* _What is needed_: Look through the records below and copy each line that includes the word "CREAM".
[Start of Attachment]
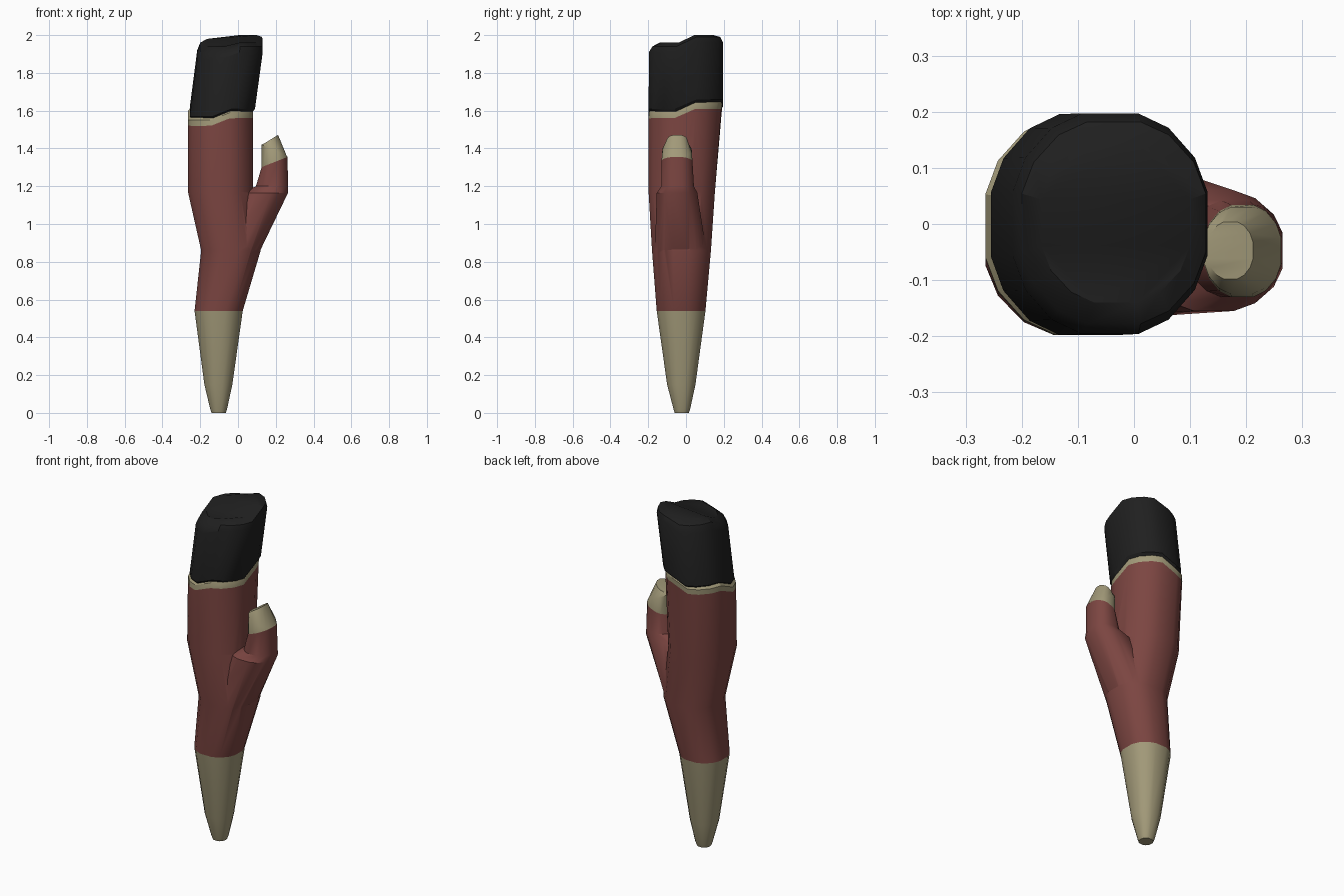
import bpy, bmesh

if "Cube" in bpy.data.objects:
    bpy.data.objects.remove(bpy.data.objects["Cube"])

# One quadrant of the rounded-octagon section, mirrored into 16 sides
QUAD = [(1, .29), (.87, .6), (.6, .87), (.29, 1)]
SECTION = (QUAD + [(-x, y) for x, y in reversed(QUAD)]
           + [(-x, -y) for x, y in QUAD] + [(x, -y) for x, y in reversed(QUAD)])


def material(name, color):
    m = bpy.data.materials.new(name)
    m.diffuse_color = (*color, 1)
    m.use_nodes = True
    m.node_tree.nodes["Principled BSDF"].inputs["Base Color"].default_value = m.diffuse_color
    return m


RED = material("red_skin", (.2, .06, .053))
CREAM = material("cream_wood", (.36, .32, .19))
BLACK = material("black_end", (.014, .014, .014))


def clamp(v, k):
    return max(-1, min(1, v * k))


def loft(name, rings, mat, step=3.4):
    """Rings are (z, x0, x1, y0, y1, tilt_x, tilt_y); step shapes the tilt."""
    bm = bmesh.new()
    loops = []
    for z, x0, x1, y0, y1, tx, ty in rings:
        loops.append([bm.verts.new(((x0 + x1) / 2 + (x1 - x0) / 2 * c,
                                    (y0 + y1) / 2 + (y1 - y0) / 2 * s,
                                    z + tx * clamp(c, step) + ty * clamp(s, step)))
                      for c, s in SECTION])
    n = len(SECTION)
    for a, b in zip(loops, loops[1:]):
        for i in range(n):
            j = (i + 1) % n
            bm.faces.new((a[i], a[j], b[j], b[i]))
    caps = [bm.faces.new(loops[0][::-1]), bm.faces.new(loops[-1])]
    bmesh.ops.triangulate(bm, faces=caps)
    bmesh.ops.recalc_face_normals(bm, faces=bm.faces)
    me = bpy.data.meshes.new(name)
    bm.to_mesh(me)
    bm.free()
    me.materials.append(mat)
    ob = bpy.data.objects.new(name, me)
    bpy.context.collection.objects.link(ob)
    return ob


# Tapered pale lower point
tip = loft("lower_tip", [
    (0, -.14, -.065, -.06, .015, 0, 0),
    (.02, -.147, -.058, -.066, .022, 0, 0),
    (.15, -.178, -.03, -.1, .05, 0, 0),
    (.54, -.23, .025, -.155, .103, 0, 0)], CREAM)

# Red stem
stem = loft("stem", [
    (.54, -.23, .025, -.155, .103, 0, 0),
    (.86, -.195, .12, -.18, .132, 0, 0),
    (1.17, -.265, .08, -.198, .153, 0, 0),
    (1.565, -.265, .08, -.198, .187, .02, .025)], RED)

# Red side branch, joined into the stem
branch = loft("side_branch", [
    (.84, -.12, .108, -.165, .11, 0, 0),
    (1.165, .02, .265, -.155, .06, 0, 0),
    (1.2, .095, .265, -.13, .042, 0, 0),
    (1.328, .125, .262, -.13, .034, .027, 0)], RED, 1)
mod = stem.modifiers.new("join", 'BOOLEAN')
mod.operation, mod.solver, mod.object = 'UNION', 'EXACT', branch
bpy.context.view_layer.objects.active = stem
bpy.ops.object.modifier_apply(modifier=mod.name)
bpy.data.objects.remove(branch)

# Pale branch end with a slanted tip
branch_tip = loft("branch_tip", [
    (1.328, .125, .262, -.13, .034, .027, 0),
    (1.39, .125, .258, -.125, .03, -.03, 0),
    (1.447, .132, .212, -.098, .004, .025, 0)], CREAM, 1)

# Pale stepped collar under the black end
collar = loft("collar", [
    (1.565, -.265, .08, -.198, .187, .02, .025),
    (1.595, -.265, .08, -.196, .19, .02, .025),
    (1.612, -.25, .075, -.185, .18, .02, .025)], CREAM)

# Leaning black end with an uneven rounded top
black_end = loft("black_end", [
    (1.598, -.245, .078, -.185, .18, .02, .025),
    (1.615, -.255, .09, -.198, .196, .02, .025),
    (1.915, -.216, .131, -.196, .197, .02, .025),
    (1.95, -.2, .128, -.178, .182, .015, .025),
    (1.97, -.165, .1, -.14, .145, .01, .02)], BLACK)

# Smooth shading with crisp edges
bpy.ops.object.select_all(action='DESELECT')
for ob in (tip, stem, branch_tip, collar, black_end):
    ob.select_set(True)
bpy.context.view_layer.objects.active = stem
bpy.ops.object.shade_smooth_by_angle(angle=.52)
[End of Attachment]
* _The completed task_:
CREAM = material("cream_wood", (.36, .32, .19))
    (.54, -.23, .025, -.155, .103, 0, 0)], CREAM)
    (1.447, .132, .212, -.098, .004, .025, 0)], CREAM, 1)
    (1.612, -.25, .075, -.185, .18, .02, .025)], CREAM)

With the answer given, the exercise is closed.